I don’t know that I will get to the ocean this year, but my husband and I recently returned from a vacation on the North Shore of Lake Superior in Minnesota. Lake Superior is so big it almost qualifies as an ocean. (My husband commented that it smelled better that the ocean. Frankly, I like the smell of the salt sea and decaying kelp, if it isn’t too pungent.)
The lake is serene, more so than the ocean, though the waves can be constant and substantial. We stayed at Lutsen Resort, which is located where the Poplar River enters Lake Superior. We heard the babbling creek through the open window, whenever we were in our room to listen. (And the food in their restaurant was good, too.)
The North Shore features a series of rivers cascading into Lake Superior. Minnesota has done a lovely job of creating state parks at each juncture. We visited several of the parks in 2010. This summer, we went to Grand Portage State Park and Cascade River State Park, both of which feature impressive waterfalls.
Grand Portage State Park is the site of the highest waterfall in Minnesota. The 120-foot cascade on the Pigeon River, located just above where the river enters Lake Superior, may not be Niagara, but it is high enough to make an impression.
The Pigeon River is the boundary between the U.S. and Canada at this point, so we looked across the falls to a foreign country. (My husband did not have his passport with him, so this was as close to Canada as we could get.)
In addition to the state park, we visited nearby Grand Portage National Monument, operated by the National Park Service. The national monument memorializes the northern fur trade route that ran from Montreal on the St. Lawrence River to the far western regions of Canada. The North West Company operated in this location until the early 1800s.
There were 36 portages between Montreal and Lake Superior, and another 36 portages between Lake Superior and the western Canadian lakes. The Grand Portage – which we glimpsed at the state park – ran from Lake Superior up past the falls on the Pigeon to where the river became navigable by canoe.
The voyageurs’ portaging was not a simple matter of carrying a lightweight Kevlar canoe and a day pack. The voyageurs had to load and unload a canoe that could carry four tons of goods. So 36 times between from Montreal and Lake Superior, the voyageurs of the 18th and early 19th century unloaded and carried their canoe and its four tons of trade goods – furs on the journey from the west, and all the materiel imported to exchange for those furs from the east – and then reloaded the canoe till the next portage.
A trip from Montreal to Lake Superior could be made in 18 days – that’s two portages a day on average. None of the portages took longer than a day to complete. The labor of the voyageurs almost makes the work of the later wagon trains seem easy!
There were other fur routes as well – through the Rockies and Cascades, for example. But by the 1840s, when the Oregon Trail began serving as a conduit for emigrants, most of the fur trade had played out. The beaver population was almost extinct, and beaver hats were no longer fashionable.
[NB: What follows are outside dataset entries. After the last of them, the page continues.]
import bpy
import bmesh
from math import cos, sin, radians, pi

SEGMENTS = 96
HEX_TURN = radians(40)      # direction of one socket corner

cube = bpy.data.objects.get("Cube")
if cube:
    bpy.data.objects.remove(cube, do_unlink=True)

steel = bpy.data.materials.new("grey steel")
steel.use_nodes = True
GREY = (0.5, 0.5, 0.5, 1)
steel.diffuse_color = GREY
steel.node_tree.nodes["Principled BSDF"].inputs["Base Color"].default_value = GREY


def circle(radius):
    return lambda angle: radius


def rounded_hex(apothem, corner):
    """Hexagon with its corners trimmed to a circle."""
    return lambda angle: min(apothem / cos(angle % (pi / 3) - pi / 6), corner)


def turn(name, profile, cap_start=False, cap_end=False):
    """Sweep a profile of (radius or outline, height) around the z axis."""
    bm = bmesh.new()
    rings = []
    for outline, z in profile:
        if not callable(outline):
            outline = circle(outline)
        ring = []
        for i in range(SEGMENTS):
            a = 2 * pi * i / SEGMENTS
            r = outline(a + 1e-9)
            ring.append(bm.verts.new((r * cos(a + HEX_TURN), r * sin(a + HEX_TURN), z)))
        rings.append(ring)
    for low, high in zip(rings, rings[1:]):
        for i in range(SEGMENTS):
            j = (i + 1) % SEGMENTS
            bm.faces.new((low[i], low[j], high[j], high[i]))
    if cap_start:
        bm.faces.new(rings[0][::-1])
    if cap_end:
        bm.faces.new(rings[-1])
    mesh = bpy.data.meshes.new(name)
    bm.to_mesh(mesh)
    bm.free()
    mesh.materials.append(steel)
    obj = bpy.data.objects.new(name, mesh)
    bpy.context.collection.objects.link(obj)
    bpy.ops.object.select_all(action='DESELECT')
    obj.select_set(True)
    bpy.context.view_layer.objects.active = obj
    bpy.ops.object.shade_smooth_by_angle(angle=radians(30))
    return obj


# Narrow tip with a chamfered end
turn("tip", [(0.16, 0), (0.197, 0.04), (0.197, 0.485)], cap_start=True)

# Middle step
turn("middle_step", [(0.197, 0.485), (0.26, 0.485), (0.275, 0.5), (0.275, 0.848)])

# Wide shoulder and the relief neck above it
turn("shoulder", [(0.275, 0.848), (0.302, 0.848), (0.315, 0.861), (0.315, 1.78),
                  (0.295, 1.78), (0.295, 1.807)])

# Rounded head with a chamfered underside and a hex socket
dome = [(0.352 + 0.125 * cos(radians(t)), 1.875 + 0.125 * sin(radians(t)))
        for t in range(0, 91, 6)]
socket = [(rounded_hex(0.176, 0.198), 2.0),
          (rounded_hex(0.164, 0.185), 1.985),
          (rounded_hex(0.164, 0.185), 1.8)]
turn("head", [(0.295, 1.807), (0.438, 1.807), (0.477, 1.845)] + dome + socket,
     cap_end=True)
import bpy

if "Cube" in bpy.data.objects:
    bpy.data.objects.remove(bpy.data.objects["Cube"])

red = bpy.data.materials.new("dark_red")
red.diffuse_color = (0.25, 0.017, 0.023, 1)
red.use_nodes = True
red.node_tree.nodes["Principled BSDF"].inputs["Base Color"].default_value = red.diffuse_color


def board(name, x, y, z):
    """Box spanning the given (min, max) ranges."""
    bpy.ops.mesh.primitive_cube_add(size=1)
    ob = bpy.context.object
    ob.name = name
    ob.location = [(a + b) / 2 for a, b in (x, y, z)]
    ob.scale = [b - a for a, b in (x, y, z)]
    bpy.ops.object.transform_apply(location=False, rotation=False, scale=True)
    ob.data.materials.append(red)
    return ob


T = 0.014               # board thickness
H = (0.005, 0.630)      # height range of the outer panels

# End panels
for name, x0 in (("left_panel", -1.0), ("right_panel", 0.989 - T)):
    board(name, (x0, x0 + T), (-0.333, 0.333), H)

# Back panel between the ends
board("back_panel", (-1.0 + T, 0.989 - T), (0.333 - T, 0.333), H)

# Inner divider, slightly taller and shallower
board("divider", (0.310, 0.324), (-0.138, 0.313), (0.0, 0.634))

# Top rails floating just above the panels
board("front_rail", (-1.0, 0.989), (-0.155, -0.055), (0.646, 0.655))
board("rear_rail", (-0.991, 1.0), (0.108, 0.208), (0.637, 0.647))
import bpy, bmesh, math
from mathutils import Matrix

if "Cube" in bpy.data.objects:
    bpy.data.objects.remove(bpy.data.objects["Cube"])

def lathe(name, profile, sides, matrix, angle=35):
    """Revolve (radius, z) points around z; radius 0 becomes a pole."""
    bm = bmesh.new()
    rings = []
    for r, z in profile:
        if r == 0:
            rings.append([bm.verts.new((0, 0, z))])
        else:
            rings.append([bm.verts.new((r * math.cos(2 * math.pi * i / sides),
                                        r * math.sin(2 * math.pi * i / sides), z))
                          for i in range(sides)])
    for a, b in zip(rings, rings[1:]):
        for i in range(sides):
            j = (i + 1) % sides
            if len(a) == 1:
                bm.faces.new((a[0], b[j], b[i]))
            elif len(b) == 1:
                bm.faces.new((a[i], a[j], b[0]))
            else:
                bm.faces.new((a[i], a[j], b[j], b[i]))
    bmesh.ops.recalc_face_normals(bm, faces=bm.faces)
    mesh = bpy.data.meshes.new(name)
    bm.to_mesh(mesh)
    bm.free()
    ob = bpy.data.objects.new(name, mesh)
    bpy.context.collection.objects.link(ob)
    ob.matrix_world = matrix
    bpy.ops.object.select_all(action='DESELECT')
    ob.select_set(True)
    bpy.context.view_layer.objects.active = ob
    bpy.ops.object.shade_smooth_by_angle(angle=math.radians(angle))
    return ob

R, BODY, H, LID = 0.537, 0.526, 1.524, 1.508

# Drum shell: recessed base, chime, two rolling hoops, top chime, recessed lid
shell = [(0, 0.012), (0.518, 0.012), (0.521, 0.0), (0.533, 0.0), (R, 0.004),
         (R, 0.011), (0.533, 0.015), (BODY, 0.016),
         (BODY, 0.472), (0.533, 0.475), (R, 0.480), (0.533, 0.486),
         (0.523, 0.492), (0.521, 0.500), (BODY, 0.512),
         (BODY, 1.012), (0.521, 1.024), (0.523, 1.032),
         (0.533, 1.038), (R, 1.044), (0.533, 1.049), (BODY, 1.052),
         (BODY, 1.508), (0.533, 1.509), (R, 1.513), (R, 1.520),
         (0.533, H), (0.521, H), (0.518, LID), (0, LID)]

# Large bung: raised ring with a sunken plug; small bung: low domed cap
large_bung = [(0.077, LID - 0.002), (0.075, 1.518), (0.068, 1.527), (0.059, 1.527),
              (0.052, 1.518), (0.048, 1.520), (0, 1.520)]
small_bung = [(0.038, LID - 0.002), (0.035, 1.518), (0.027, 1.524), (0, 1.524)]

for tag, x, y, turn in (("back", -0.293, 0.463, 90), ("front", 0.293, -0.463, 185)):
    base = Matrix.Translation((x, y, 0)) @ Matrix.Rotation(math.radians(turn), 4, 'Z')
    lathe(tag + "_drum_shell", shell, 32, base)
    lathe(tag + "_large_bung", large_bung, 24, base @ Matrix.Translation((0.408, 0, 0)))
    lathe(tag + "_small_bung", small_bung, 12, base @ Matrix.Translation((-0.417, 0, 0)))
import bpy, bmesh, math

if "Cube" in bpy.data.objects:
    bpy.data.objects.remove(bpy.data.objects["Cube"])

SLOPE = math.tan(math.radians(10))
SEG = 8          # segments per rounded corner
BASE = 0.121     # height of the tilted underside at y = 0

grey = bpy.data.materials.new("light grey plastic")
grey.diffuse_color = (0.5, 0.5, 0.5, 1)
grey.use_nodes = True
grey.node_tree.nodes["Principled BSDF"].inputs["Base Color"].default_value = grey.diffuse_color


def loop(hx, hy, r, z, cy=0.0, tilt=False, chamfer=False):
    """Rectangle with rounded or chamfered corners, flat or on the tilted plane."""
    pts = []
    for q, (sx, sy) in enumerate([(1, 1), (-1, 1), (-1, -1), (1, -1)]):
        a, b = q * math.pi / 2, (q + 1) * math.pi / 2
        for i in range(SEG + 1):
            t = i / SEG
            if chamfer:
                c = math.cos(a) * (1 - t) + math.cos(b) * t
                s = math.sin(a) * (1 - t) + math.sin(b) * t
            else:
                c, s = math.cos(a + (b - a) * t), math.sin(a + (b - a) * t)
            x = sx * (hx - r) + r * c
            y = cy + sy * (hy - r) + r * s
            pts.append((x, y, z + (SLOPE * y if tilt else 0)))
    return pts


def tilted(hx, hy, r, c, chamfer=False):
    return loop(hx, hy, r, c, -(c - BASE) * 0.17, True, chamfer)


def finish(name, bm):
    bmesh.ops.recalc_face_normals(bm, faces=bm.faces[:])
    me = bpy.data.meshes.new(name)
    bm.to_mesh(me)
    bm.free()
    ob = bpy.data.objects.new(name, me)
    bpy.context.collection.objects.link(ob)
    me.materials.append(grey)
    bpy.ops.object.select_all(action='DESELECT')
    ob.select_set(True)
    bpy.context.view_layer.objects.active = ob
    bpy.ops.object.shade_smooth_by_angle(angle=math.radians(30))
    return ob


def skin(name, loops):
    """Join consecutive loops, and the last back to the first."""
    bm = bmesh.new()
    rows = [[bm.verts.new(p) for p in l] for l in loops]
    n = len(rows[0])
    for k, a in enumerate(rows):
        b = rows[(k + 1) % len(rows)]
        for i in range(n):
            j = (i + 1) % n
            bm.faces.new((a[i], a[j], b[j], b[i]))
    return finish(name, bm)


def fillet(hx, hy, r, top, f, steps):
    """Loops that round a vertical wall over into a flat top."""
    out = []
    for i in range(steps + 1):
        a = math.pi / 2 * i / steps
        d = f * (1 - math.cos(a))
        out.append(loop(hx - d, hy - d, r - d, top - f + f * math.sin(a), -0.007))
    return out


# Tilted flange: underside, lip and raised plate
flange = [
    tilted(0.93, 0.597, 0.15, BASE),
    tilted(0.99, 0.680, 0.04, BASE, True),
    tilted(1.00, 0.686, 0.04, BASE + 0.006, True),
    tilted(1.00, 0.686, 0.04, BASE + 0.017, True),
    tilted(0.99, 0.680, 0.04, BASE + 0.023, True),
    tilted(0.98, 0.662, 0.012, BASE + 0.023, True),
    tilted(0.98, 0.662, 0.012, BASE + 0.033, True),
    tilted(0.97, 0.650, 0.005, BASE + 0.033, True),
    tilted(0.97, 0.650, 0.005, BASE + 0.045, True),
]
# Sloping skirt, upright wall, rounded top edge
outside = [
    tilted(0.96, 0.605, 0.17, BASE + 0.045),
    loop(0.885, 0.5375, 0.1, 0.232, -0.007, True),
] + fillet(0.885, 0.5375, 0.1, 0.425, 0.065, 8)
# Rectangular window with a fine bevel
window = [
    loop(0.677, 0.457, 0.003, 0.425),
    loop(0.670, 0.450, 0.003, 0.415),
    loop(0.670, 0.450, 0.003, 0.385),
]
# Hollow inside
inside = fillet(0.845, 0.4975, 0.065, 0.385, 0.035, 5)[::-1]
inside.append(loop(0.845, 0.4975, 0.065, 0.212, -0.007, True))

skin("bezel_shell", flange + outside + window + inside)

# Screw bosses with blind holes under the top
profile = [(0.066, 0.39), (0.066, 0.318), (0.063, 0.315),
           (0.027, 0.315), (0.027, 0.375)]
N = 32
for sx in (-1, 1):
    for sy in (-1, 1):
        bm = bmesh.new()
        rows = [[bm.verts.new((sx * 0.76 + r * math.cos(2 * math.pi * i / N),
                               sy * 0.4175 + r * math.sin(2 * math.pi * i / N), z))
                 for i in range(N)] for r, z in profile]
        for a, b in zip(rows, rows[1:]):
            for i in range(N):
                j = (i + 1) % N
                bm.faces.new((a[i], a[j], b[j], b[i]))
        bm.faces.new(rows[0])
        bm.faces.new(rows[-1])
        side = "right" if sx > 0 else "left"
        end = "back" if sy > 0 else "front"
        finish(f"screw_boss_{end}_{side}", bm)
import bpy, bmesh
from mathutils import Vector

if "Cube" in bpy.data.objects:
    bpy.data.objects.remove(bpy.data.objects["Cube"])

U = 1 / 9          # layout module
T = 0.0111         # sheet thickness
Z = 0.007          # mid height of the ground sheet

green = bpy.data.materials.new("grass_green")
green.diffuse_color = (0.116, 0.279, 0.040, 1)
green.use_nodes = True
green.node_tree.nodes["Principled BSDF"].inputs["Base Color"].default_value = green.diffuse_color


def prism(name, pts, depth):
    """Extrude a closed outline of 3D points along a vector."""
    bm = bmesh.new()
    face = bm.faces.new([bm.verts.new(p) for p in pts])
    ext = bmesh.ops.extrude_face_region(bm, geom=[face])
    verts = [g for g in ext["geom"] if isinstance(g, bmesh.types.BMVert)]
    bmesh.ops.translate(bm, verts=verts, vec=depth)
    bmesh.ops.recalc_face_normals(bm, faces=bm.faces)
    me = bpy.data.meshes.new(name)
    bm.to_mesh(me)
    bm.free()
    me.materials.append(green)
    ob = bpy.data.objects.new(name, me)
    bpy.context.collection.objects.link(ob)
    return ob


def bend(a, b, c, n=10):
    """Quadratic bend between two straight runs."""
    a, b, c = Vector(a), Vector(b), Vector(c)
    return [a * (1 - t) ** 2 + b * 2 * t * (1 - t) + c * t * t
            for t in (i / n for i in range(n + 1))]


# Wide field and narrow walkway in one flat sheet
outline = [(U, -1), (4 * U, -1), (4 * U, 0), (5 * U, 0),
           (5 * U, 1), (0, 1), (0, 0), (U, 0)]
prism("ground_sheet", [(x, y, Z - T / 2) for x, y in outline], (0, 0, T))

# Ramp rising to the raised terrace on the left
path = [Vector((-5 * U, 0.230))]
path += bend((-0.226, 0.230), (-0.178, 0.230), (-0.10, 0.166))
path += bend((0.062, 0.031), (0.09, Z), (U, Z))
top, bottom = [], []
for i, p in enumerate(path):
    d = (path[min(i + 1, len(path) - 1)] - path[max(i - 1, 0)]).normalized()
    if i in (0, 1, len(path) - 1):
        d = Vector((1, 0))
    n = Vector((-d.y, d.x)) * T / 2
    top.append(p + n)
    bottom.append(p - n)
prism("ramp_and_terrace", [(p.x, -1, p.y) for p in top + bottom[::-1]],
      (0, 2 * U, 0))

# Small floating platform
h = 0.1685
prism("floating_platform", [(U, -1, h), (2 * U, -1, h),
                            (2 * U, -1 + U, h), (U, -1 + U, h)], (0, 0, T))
We learned at the National Monument that beaver hats are actually made from only the soft undercoat of the beaver pelt. I had never closely examined a beaver hat before this trip. I was surprised to see that the hats do not look like fur, but instead like a heavy felt. The hide and the outer fur of the beaver skin are removed, and the undercoat is felted by pummeling and boiling until it is matted and thickened. (Think of how a wool sweater shrinks if it is washed.)
What have you learned on your vacations about the past?